Global Mapper’s scripting language is easy to learn and use. With a comprehensive knowledge base containing all commands and parameters in Global Mapper Script, users new to scripting can easily automate and optimize workflows in the software. The traditional method of creating a script in Global Mapper required manual text entry, either from scratch or with a text editor. Scripting has been made more accessible with the addition of two new automatic script creation methods in v24. This blog will focus on Global Mapper’s native scripting language, for which the new v24 tools were built. More information about scripting methods in Python, the other available scripting language, can be found here.
The original way to create a script in Global Mapper (GM) is to manually type GM’s scripting language as a text file. The vast library of tools and settings gives users complete control over how their data is handled in the software. If you would like to learn how to create scripts from scratch, the Introduction to Scripting webinar from 2021 is a great place to start, you can access it by registering to view past webinars here. While this method hasn’t changed, it has been improved in new versions. The Script Editor was added in v23, allowing users to edit and run scripts from the interface; more on this will be covered later in this blog. On top of that, V24 has introduced two new ways to generate workflows or commands as scripts directly from the interface.
A more accessible way to create a script is to use the Script Builder option from the File menu. The Script Builder tool will record actions taken in the Global Mapper interface as Global Mapper Script commands, and list them in the Script Builder Dialog. Once recorded, you can edit the commands and export them to a Global Mapper script file. This is incredibly useful as it doesn’t require knowledge of Global Mapper’s scripting language. It can import files, or directories of files, execute commands, etc. to fulfill a workflow.
Here’s an example workflow, where a lidar file was imported, gridded with the Elevation Tool, and exported as a grid file. Specific variables for each command can be edited in the right-click menu. This script can be saved as a .gms file to be opened in the Script editor for editing or troubleshooting, expansion and elaborating, or even to simply run it independently.
Another way to generate tool commands is to copy them directly from the Script Builder dialog using the new Copy Script button located at the bottom of the dialog in applicable tools. This copied script will contain all of the settings specified in the dialog, and can be loaded into the script editor for fine-tuning, or to adjust to new datasets.
To run a script file, you can double-click on the gms file without opening Global Mapper, execute it from the File > Run Script option, or load it into the Script Editor tool.
Once generated, scripts can be tailored to different workflows and datasets. The Script Editor is a built-in tool to assist with this, as it can be used to create, view, edit, and run scripts in Global Mapper. One of the benefits of using this tool is Syntax Coloring which makes the text easier to read. This tool can, of course, run complete workflows, but it also gives you the ability to run a single command on data that’s already loaded in the workspace.

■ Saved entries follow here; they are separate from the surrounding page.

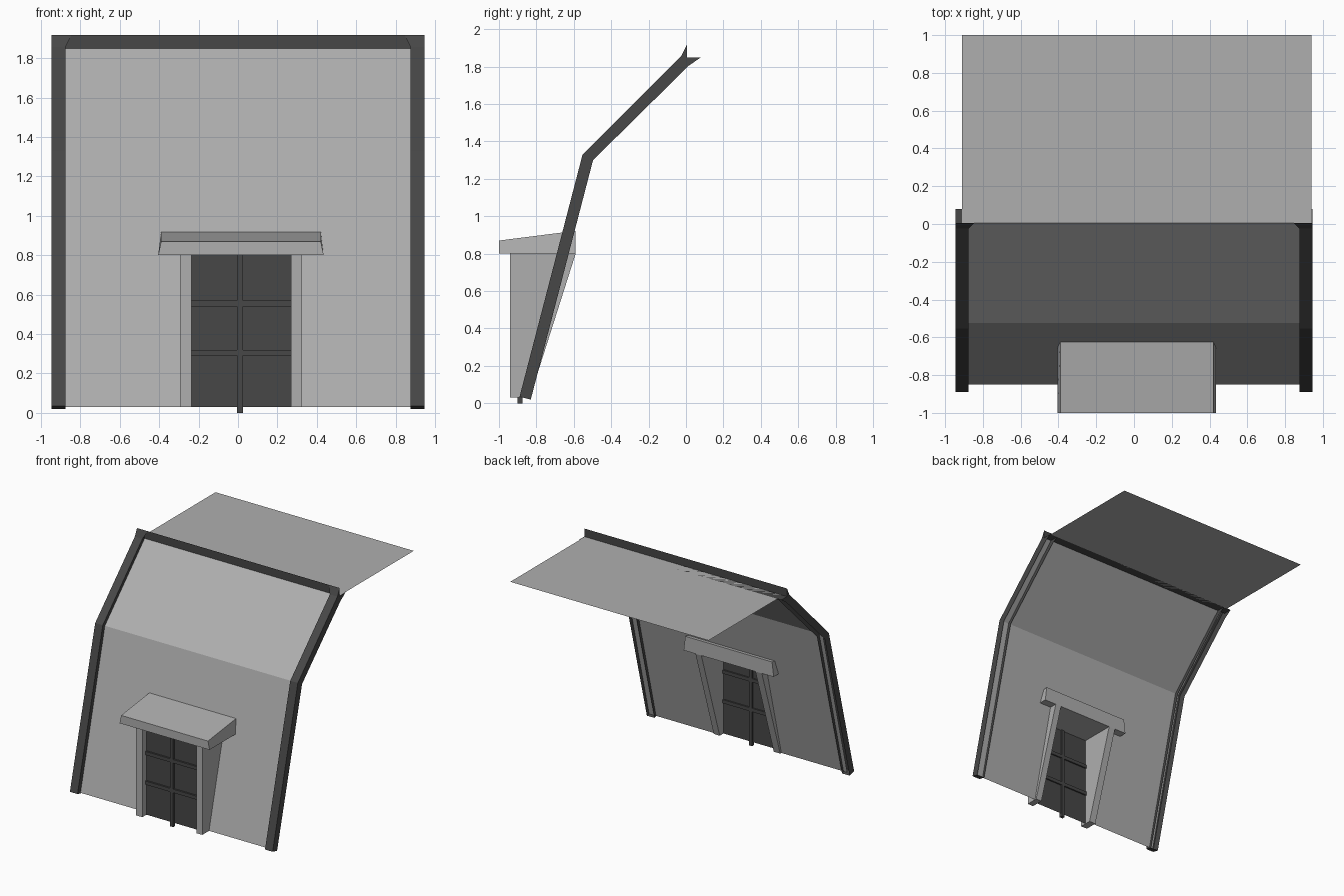
import bpy, bmesh

if "Cube" in bpy.data.objects:
    bpy.data.objects.remove(bpy.data.objects["Cube"])


def material(name, v):
    m = bpy.data.materials.new(name)
    m.diffuse_color = (v, v, v, 1)
    m.use_nodes = True
    m.node_tree.nodes["Principled BSDF"].inputs["Base Color"].default_value = m.diffuse_color
    return m


GREY = material("light grey panel", 0.43)
DARK = material("dark grey trim", 0.063)


def make(name, faces, mat, solid=False):
    """Object from a list of faces, each a list of corner points."""
    bm = bmesh.new()
    for f in faces:
        bm.faces.new([bm.verts.new(p) for p in f])
    bmesh.ops.remove_doubles(bm, verts=bm.verts, dist=0.0005)
    if solid:
        bmesh.ops.recalc_face_normals(bm, faces=bm.faces)
    me = bpy.data.meshes.new(name)
    bm.to_mesh(me)
    bm.free()
    me.materials.append(mat)
    ob = bpy.data.objects.new(name, me)
    bpy.context.collection.objects.link(ob)
    return ob


def prism(name, profile, x0, x1, mat, flare=None):
    """Solid: (y, z) profile extruded along x; flare insets each point's ends."""
    flare = flare or [0] * len(profile)
    a = [(x0 + f, y, z) for (y, z), f in zip(profile, flare)]
    b = [(x1 - f, y, z) for (y, z), f in zip(profile, flare)]
    n = len(profile)
    faces = [a, b[::-1]]
    faces += [[a[i], b[i], b[(i + 1) % n], a[(i + 1) % n]] for i in range(n)]
    return make(name, faces, mat, True)


def box(name, x0, x1, y0, y1, z0, z1, mat):
    return prism(name, [(y0, z0), (y1, z0), (y1, z1), (y0, z1)], x0, x1, mat)


def strip(path, x0, x1):
    """Quads spanning x0..x1 along a (y, z) path."""
    return [[(x0, *p), (x1, *p), (x1, *q), (x0, *q)] for p, q in zip(path, path[1:])]


# Wall with a doorway, folded at the knee, and the flat roof
L, R, DL, DR = -0.91, 0.94, -0.235, 0.27
base, knee, top = (-0.85, 0.03), (-0.525, 1.315), (0.005, 1.85)
t = (0.80 - base[1]) / (knee[1] - base[1])
lintel = (base[0] + t * (knee[0] - base[0]), 0.80)
make("wall",
     strip([base, lintel], L, DL) + strip([base, lintel], DR, R)
     + strip([lintel, knee], L, DL) + strip([lintel, knee], DL, DR)
     + strip([lintel, knee], DR, R) + strip([knee, top], L, R), GREY)
make("roof", strip([top, (1.0, 1.85)], L, R), GREY)

# Side channels: open to the back, notched at the upper end
front = [(-0.89, 0.035), (-0.553, 1.33), (-0.025, 1.857), (0.005, 1.918)]
back = [(-0.83, 0.02), (-0.497, 1.30), (0.015, 1.805), (0.08, 1.85)]
notch = (0.005, 1.85)
OUT, INN = 0.946, 0.875
for s, side in ((-1, "left"), (1, "right")):
    a, b = sorted((s * OUT, s * INN))
    faces = strip(front, a, b)
    faces += strip([front[0], back[0]], a, b)
    for x in (a, b):
        for i in range(2):
            faces.append([(x, *p) for p in (front[i], back[i], back[i + 1], front[i + 1])])
        faces.append([(x, *p) for p in (front[2], back[2], notch)])
        faces.append([(x, *p) for p in (back[2], back[3], notch)])
        faces.append([(x, *p) for p in (front[2], notch, front[3])])
    # mitre gusset where the channel meets the top rail
    faces.append([(s * INN, *front[2]), (s * INN, *front[3]), (s * 0.845, *front[3])])
    make(side + "_channel", faces, DARK)

# Top rail: angle section
make("top_rail", strip([front[3], notch, back[3]], -OUT, OUT), DARK)

# Door frame jambs and sloping canopy
jamb = [(-0.94, 0.03), (-0.835, 0.03), (-0.59, 0.80), (-0.94, 0.80)]
prism("left_jamb", jamb, -0.295, DL, GREY)
prism("right_jamb", jamb, DR, 0.325, GREY)
prism("canopy", [(-1.0, 0.80), (-0.59, 0.80), (-0.59, 0.922), (-1.0, 0.87)],
      -0.405, 0.435, GREY, [0.0, 0.0, 0.015, 0.015])

# Door leaf and its bars
make("door", strip([(-0.885, 0.03), (-0.885, 0.80)], DL, DR), DARK)
box("door_upright_bar", -0.005, 0.025, -0.9, -0.873, 0.0, 0.80, DARK)
for i, z in enumerate((0.29, 0.54)):
    box("door_cross_bar_%d" % (i + 1), DL, DR, -0.9, -0.873, z, z + 0.03, DARK)
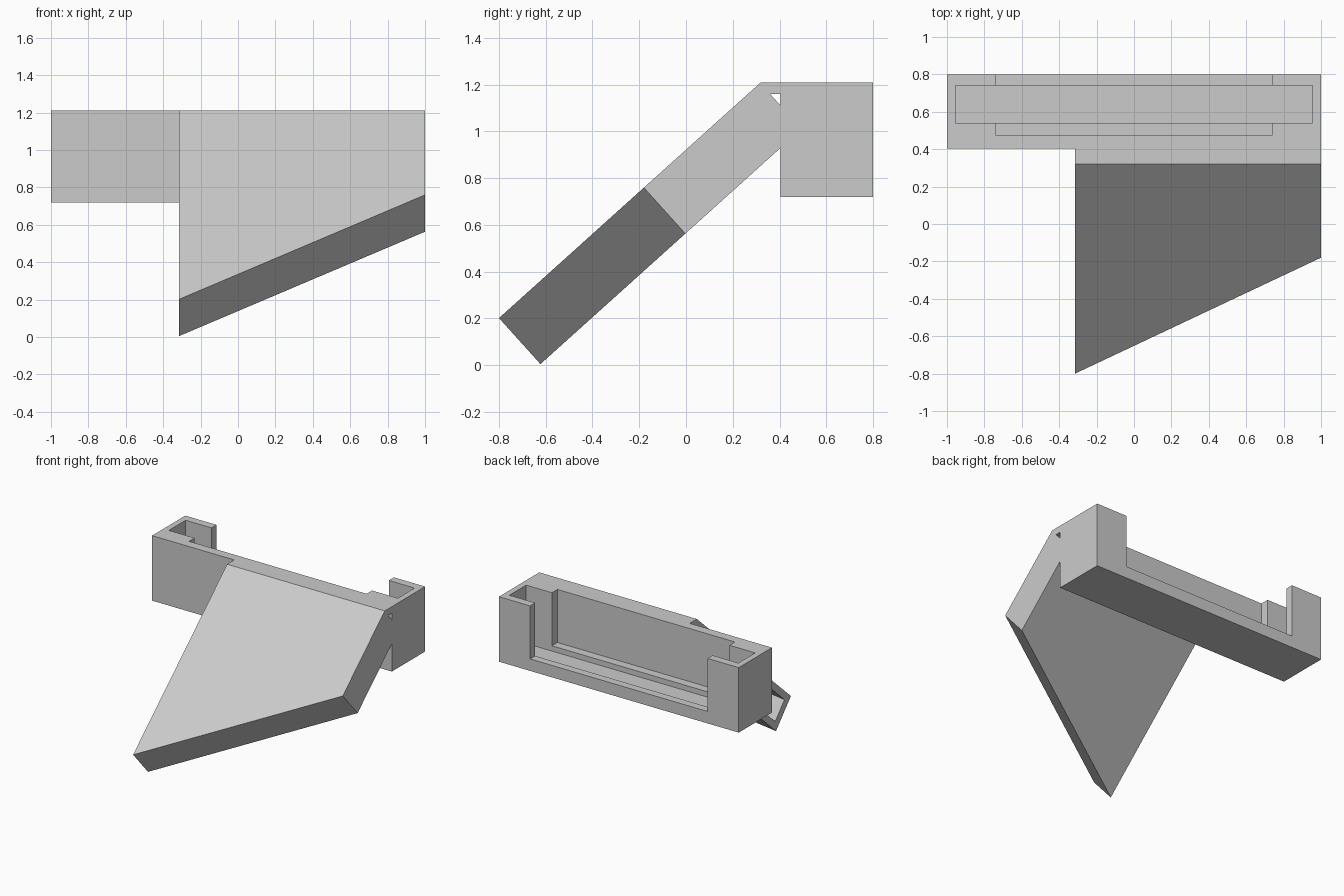
import bpy, bmesh, math
from mathutils import Vector

cube = bpy.data.objects.get("Cube")
if cube:
    bpy.data.objects.remove(cube, do_unlink=True)

grey = bpy.data.materials.new("light grey plastic")
grey.use_nodes = True
grey.diffuse_color = (0.6, 0.6, 0.6, 1)
grey.node_tree.nodes["Principled BSDF"].inputs["Base Color"].default_value = (0.6, 0.6, 0.6, 1)

TOP, BACK = 1.21, 0.405           # top height, plane where plate meets housing
TILT = math.radians(42)
DOWN = Vector((-math.cos(TILT), -math.sin(TILT)))   # down the slope, in (y, z)
INTO = Vector((math.sin(TILT), -math.cos(TILT)))    # into the plate thickness
RIDGE = Vector((0.32, TOP))


def add_object(name, bm):
    bmesh.ops.recalc_face_normals(bm, faces=bm.faces)
    mesh = bpy.data.meshes.new(name)
    bm.to_mesh(mesh)
    bm.free()
    mesh.materials.append(grey)
    obj = bpy.data.objects.new(name, mesh)
    bpy.context.collection.objects.link(obj)
    return obj


def loft(name, x0, profile0, x1, profile1):
    """Solid between two (y, z) profiles at two x positions."""
    bm = bmesh.new()
    a = [bm.verts.new((x0, p[0], p[1])) for p in profile0]
    b = [bm.verts.new((x1, p[0], p[1])) for p in profile1]
    bm.faces.new(a)
    bm.faces.new(b[::-1])
    n = len(a)
    for i in range(n):
        j = (i + 1) % n
        bm.faces.new((a[i], b[i], b[j], a[j]))
    return add_object(name, bm)


def box(name, x, y, z):
    section = [(y[0], z[0]), (y[1], z[0]), (y[1], z[1]), (y[0], z[1])]
    return loft(name, x[0], section, x[1], section)


def cylinder_y(name, x, z, radius, y0, y1):
    bm = bmesh.new()
    bmesh.ops.create_cone(bm, cap_ends=True, segments=32, radius1=radius,
                          radius2=radius, depth=y1 - y0)
    for v in bm.verts:
        v.co = (x + v.co.x, (y0 + y1) / 2 + v.co.z, z + v.co.y)
    return add_object(name, bm)


def combine(target, tool, operation):
    tool.hide_render = True
    mod = target.modifiers.new(operation.title(), 'BOOLEAN')
    mod.operation, mod.object, mod.solver = operation, tool, 'EXACT'
    bpy.context.view_layer.update()
    result = bpy.data.meshes.new_from_object(
        target.evaluated_get(bpy.context.evaluated_depsgraph_get()))
    target.modifiers.clear()
    target.data = result
    bpy.data.objects.remove(tool, do_unlink=True)


def plate_profile(length, upper, lower, back, top):
    """Sloped plate section; upper and lower are depths below its top face."""
    def at(s, d):
        return RIDGE + DOWN * s + INTO * d
    s_top = (RIDGE.y + INTO.y * upper - top) / -DOWN.y
    s_back = (back - RIDGE.x - INTO.x * lower) / DOWN.x
    return [at(length, upper), at(length, lower), at(s_back, lower),
            (back, top), at(s_top, upper)]


# Housing and the sloped plate with its slanted free edge
bracket = box("bracket", (-1, 1), (BACK, 0.8), (0.72, TOP))
plate = loft("sloped_plate",
             -0.315, plate_profile(1.507, 0, 0.265, 0.44, TOP),
             1, plate_profile(0.673, 0, 0.265, 0.44, TOP))
combine(bracket, plate, 'UNION')

# Hollow inside the plate, open on one side
hollow = loft("plate_hollow",
              -0.355, plate_profile(1.474, 0.05, 0.215, BACK, 1.16),
              0.95, plate_profile(0.646, 0.05, 0.215, BACK, 1.16))
combine(bracket, hollow, 'DIFFERENCE')

# Small triangular opening through the closed side wall
gap = [(0.36, 1.16), (BACK, 1.11), (BACK, 1.16)]
combine(bracket, loft("side_gap", 0.9, gap, 1.1, gap), 'DIFFERENCE')

# Long pocket, and the wider recess that also opens the rear wall
combine(bracket, box("pocket", (-0.955, 0.955), (0.54, 0.74), (0.77, 1.3)), 'DIFFERENCE')
combine(bracket, box("recess", (-0.74, 0.74), (0.475, 0.9), (0.81, 1.3)), 'DIFFERENCE')

# Screw holes at both ends
for side in (-1, 1):
    hole = cylinder_y("screw_hole", side * 0.82, 1.065, 0.034, 0.36, 0.9)
    combine(bracket, hole, 'DIFFERENCE')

Scripts can be repurposed to new datasets and files by changing the path names and some data-specific settings. For example, let’s look at this contour script generated from the Copy Script option in the Generate Contours tool. You can change the file path, or add a file directory. When changing files, you may need to adjust some settings to fit the new data. Here in the contour tool, the elevation range is automatically calculated to fit the max and min of the loaded data. If we change the file, and thus change the elevation range, the script would not give a desirable output. For this tool, we can remove this variable, and Global Mapper will use the default value, that is, the max and min values for the file at hand.